Sunday, July 17, 2016

10 facts about Tesseract cube

1. The tesseract is a four dimensional cube. the tesseract is to the cube as the cube is to the square. Just as the surface of the cube consists of six square faces, the hypersurface of the tesseract consists of eight cubical cells. The tesseract is one of the six convex regular 4-polytopes.

2. The word tesseract was coined and first used in 1888 by British mathematician Charles Howard Hinton in his book A New Era of Thought. Hinton was also famous for his set of colored cubes that he claimed could be used to help people visualize the fourth dimension.

3. The tesseract is also called an 8-cell, C8, (regular) octachoron, octahedroid,[1] cubic prism, and tetracube (although this last term can also mean a polycube made of four cubes). It is the four-dimensional hypercube, or 4-cube as a part of the dimensional family of hypercubes or "measure polytopes".

4. The number of vertices doubles with every dimension: the segment has 2 of them, the square 4, the cube 8, and the tesseract has 16.

5. In addition to 16 vertices, the tesseract has 32 edges, 24 squares, and 8 cubes - all in 1 tesseract.

6. In Madeleine L'Engle's novel A Wrinkle in Time, the characters in the story travel through time and space using tesseracts. The book actually uses the idea of a tesseract to represent a fifth dimension rather than a four-dimensional object (and also uses the word "tesser" to refer to movement from one three dimensional space/world to another).
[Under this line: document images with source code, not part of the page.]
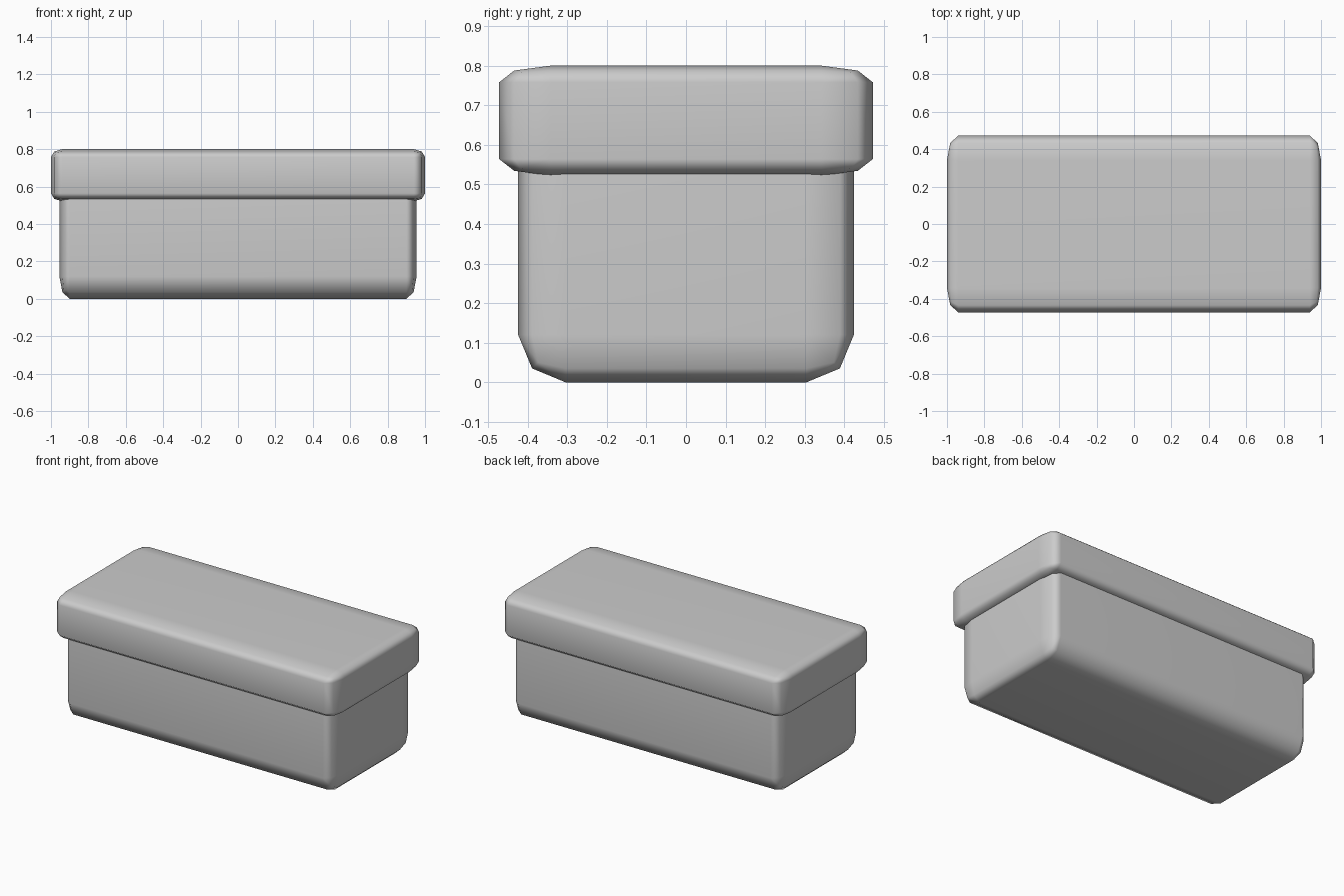
import bpy, bmesh
from mathutils import Vector

if "Cube" in bpy.data.objects:
    bpy.data.objects.remove(bpy.data.objects["Cube"])


def rounded_box(name, half, z_mid, radius):
    """Box with two-step rounded edges; radius is per axis (stretched bevel)."""
    bm = bmesh.new()
    bmesh.ops.create_cube(bm, size=2)
    bmesh.ops.scale(bm, vec=Vector([h / r for h, r in zip(half, radius)]), verts=bm.verts)
    bmesh.ops.bevel(bm, geom=bm.edges[:], offset=1, offset_type='OFFSET',
                    segments=2, profile=0.5, affect='EDGES')
    bmesh.ops.scale(bm, vec=Vector(radius), verts=bm.verts)
    bmesh.ops.translate(bm, vec=(0, 0, z_mid), verts=bm.verts)
    bmesh.ops.recalc_face_normals(bm, faces=bm.faces)
    for f in bm.faces:
        f.smooth = True
    mesh = bpy.data.meshes.new(name)
    bm.to_mesh(mesh)
    bm.free()
    obj = bpy.data.objects.new(name, mesh)
    bpy.context.collection.objects.link(obj)
    # keeps the large faces flat while the edges shade round
    mod = obj.modifiers.new("flat_faces", 'WEIGHTED_NORMAL')
    mod.keep_sharp = True
    return obj


# Box body, its top tucked inside the lid
rounded_box("box_body", (0.955, 0.424, 0.36), 0.36, (0.055, 0.12, 0.12))
# Overhanging lid
rounded_box("box_lid", (1.0, 0.472, 0.139), 0.661, (0.06, 0.13, 0.042))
7. In the science fiction novel Factoring Humanity by Robert J. Sawyer, a tesseract is used by humans on Earth to enter the fourth dimension and contact another civilization on a planet orbiting the star Alpha Centauri A. The hypercube initially exists as a series of connected 3-dimensional cubes, which represent a hypercube that has been unfolded. Refolding the cube in a certain specific manner causes the reformation of the hypercube in 4 dimensions.

8. In John Mighton's play, Half Life, one of the characters (an aging mathematician) builds a tesseract (or rather, the projection of a tesseract) out of popsicle sticks. In the Season 1 episode "Rampage" of the television crime drama NUMB3RS, main character mathematician Charlie Eppes discovers a popsicle-stick tesseract (projection) he built as a boy.

9. If you are bored with 3D Rubik's cube, you can try your hands on Rubik's tesseract like shown in this video

10. Mathematically, "time" is not "the fourth dimension"; "space time" is a particular physical model, but in mathematics, 4-dimensional Euclidean space is simply the set of all ordered 4-tuples (a,b,c,d)(a,b,c,d) with a,b,c,da,b,c,d real numbers, satisfying certain axioms. Time doesn't enter into it.  Arturo Magidin's comment at

1. Wikipedia
2. Cut The Knot!
3. Wolfram Mathworld
4. The Math Book: From Pythagoras to the 57th Dimension, 250 Milestones in the History of Mathematics by Clifford A. Pickover


  1. No wonder there are no comments.
    This concept is as interesting to people as the piano to a monkey.
    Yet, there IS a kind of conscientiousness current humanity must aspire to.

  2. A lot more could/should be said about Charles Hinton's book "The Fourth Dimension" (PDF and audio book: )

    It is an effort to stretch human consciousness beyond the straight-jacket of matter-bound conceptualising of ultimate "reality".